[Dataset entries]
•••

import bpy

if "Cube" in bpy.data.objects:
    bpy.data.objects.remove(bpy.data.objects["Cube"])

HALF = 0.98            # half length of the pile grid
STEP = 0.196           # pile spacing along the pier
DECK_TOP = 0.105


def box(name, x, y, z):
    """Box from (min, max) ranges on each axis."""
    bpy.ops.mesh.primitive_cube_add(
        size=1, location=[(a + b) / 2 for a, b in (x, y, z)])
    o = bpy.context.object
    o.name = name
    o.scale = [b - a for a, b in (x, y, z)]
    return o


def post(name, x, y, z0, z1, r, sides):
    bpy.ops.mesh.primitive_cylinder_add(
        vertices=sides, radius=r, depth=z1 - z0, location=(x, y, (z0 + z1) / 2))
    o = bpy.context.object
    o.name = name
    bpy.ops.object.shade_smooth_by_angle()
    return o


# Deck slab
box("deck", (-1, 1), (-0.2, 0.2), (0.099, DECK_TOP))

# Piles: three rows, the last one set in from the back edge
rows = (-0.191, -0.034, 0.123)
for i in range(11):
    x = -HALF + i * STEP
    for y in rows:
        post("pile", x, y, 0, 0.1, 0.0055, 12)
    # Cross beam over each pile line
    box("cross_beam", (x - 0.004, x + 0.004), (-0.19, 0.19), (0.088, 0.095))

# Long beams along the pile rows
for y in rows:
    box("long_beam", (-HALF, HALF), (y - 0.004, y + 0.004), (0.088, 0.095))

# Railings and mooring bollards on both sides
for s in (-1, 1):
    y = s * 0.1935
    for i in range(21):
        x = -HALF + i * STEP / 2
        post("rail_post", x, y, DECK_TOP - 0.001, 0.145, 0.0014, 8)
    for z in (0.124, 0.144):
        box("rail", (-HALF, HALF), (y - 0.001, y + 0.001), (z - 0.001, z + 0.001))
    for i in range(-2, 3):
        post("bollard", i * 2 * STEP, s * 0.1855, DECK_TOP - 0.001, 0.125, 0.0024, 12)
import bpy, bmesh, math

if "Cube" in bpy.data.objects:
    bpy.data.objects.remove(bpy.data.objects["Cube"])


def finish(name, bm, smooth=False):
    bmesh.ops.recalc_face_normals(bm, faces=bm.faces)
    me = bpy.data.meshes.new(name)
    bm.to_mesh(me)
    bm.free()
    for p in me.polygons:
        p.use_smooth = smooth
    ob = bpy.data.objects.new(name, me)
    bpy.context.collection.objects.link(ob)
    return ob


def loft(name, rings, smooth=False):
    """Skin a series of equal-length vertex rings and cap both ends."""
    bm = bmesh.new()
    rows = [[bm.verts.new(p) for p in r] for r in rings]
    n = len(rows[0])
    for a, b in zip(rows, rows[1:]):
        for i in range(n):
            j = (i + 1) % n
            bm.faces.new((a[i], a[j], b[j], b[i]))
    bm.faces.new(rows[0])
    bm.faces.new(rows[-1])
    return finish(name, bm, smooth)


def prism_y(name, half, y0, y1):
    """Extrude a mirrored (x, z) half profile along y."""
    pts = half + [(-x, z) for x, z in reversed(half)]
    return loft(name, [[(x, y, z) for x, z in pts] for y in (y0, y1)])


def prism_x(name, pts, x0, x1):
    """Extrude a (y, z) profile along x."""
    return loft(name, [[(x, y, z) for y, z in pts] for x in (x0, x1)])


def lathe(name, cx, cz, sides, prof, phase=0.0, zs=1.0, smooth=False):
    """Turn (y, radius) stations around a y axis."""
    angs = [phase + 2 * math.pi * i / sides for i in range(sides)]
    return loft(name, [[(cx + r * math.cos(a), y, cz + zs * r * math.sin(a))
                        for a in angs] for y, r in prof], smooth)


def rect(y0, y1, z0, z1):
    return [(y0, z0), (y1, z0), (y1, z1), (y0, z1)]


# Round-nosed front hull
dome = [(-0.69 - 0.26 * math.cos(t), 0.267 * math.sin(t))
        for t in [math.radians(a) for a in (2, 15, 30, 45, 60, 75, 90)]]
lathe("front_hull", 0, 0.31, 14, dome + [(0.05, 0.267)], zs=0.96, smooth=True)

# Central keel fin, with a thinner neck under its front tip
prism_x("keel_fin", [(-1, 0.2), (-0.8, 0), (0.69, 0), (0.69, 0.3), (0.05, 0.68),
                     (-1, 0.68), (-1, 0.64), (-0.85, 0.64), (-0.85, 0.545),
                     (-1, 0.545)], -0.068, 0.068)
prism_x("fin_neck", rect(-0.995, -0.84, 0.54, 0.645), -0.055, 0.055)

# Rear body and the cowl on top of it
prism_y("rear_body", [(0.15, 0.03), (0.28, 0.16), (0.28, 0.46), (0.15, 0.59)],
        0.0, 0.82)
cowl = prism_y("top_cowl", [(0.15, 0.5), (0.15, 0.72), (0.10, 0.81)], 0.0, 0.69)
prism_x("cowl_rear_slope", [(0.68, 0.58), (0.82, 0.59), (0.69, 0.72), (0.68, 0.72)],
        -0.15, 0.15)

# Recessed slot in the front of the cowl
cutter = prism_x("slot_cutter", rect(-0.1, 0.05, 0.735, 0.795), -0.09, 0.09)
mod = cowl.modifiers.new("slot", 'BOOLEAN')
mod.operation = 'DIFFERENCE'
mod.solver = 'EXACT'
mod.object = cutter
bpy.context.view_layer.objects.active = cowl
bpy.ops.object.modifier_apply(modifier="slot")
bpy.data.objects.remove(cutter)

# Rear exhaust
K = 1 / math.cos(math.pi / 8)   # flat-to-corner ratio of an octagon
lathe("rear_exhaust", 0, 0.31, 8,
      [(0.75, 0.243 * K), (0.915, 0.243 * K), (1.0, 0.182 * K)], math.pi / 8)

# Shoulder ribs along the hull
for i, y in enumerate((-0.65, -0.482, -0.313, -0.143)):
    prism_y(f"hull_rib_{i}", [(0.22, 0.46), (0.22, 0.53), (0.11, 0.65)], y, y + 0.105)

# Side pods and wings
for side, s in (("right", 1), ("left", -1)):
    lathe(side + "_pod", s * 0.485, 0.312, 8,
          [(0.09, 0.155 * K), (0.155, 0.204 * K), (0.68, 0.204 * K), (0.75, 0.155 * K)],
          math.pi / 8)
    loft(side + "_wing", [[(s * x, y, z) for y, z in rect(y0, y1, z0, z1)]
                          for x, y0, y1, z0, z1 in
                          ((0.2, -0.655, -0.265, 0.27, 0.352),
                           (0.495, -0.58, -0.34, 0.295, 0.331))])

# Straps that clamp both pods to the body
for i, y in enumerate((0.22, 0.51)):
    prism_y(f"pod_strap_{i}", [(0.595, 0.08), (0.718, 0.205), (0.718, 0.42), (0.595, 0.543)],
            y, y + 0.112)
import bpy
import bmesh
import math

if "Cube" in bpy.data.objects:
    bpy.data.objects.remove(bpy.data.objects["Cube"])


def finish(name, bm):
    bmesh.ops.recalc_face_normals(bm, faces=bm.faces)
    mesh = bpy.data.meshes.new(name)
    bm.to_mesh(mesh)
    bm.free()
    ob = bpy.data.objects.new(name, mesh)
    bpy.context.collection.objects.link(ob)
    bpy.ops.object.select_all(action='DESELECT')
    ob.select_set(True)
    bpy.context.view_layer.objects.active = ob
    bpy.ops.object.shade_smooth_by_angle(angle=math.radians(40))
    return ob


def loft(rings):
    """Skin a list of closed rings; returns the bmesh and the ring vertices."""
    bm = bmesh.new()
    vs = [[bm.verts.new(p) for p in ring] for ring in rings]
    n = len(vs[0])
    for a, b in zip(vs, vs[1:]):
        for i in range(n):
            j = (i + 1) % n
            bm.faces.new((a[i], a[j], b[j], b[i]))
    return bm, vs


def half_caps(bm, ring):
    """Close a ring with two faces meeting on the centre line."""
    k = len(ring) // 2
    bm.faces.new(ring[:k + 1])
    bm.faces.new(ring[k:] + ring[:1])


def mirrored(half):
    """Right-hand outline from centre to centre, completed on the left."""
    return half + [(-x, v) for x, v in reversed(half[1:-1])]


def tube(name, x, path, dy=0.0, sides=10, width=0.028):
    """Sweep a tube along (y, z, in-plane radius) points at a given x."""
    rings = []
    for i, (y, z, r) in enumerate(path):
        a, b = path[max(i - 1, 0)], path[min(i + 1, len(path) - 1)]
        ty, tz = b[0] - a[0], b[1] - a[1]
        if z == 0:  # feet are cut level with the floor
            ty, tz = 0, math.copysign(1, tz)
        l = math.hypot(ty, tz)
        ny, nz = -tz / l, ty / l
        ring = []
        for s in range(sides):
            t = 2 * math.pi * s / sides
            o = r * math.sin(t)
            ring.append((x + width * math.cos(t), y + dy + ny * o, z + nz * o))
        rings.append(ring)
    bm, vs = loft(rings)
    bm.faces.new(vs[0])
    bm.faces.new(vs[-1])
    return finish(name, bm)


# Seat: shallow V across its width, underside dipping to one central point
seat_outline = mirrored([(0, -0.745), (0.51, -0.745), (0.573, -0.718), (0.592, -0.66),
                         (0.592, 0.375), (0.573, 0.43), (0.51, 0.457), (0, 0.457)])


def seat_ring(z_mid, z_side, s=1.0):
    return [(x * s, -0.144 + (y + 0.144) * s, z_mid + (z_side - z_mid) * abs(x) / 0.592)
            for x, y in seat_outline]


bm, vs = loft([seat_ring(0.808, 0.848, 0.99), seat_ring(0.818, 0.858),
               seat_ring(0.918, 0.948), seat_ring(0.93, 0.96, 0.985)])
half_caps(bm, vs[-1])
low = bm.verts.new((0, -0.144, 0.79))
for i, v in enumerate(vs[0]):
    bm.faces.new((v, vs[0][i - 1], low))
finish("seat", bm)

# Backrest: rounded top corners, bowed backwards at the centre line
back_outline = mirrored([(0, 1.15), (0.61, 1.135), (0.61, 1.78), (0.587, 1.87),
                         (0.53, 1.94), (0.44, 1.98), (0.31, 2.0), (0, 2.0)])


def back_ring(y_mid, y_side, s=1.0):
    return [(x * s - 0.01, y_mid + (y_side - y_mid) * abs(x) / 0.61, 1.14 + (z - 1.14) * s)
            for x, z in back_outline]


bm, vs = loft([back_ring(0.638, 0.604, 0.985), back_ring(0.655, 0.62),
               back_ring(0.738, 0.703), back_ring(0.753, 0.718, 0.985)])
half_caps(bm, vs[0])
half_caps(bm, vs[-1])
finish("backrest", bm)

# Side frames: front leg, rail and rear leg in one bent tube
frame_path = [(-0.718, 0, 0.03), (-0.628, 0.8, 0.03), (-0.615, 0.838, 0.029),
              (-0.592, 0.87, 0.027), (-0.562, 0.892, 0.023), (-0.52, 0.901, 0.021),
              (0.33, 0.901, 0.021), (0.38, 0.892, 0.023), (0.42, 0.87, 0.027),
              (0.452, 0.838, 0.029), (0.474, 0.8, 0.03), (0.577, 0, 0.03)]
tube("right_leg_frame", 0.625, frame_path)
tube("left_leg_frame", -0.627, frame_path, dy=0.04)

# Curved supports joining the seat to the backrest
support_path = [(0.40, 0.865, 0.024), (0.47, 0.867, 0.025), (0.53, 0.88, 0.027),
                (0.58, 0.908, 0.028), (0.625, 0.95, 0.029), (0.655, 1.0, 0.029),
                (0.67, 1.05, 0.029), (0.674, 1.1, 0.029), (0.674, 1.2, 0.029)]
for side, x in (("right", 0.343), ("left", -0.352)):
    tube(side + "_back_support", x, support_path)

•••

Print exactly the lines above from the one with "bm, vs = loft(rings)" to the one with "(0.592, 0.375), (0.573, 0.43), (0.51, 0.457), (0, 0.457)])", including both.

    bm, vs = loft(rings)
    bm.faces.new(vs[0])
    bm.faces.new(vs[-1])
    return finish(name, bm)


# Seat: shallow V across its width, underside dipping to one central point
seat_outline = mirrored([(0, -0.745), (0.51, -0.745), (0.573, -0.718), (0.592, -0.66),
                         (0.592, 0.375), (0.573, 0.43), (0.51, 0.457), (0, 0.457)])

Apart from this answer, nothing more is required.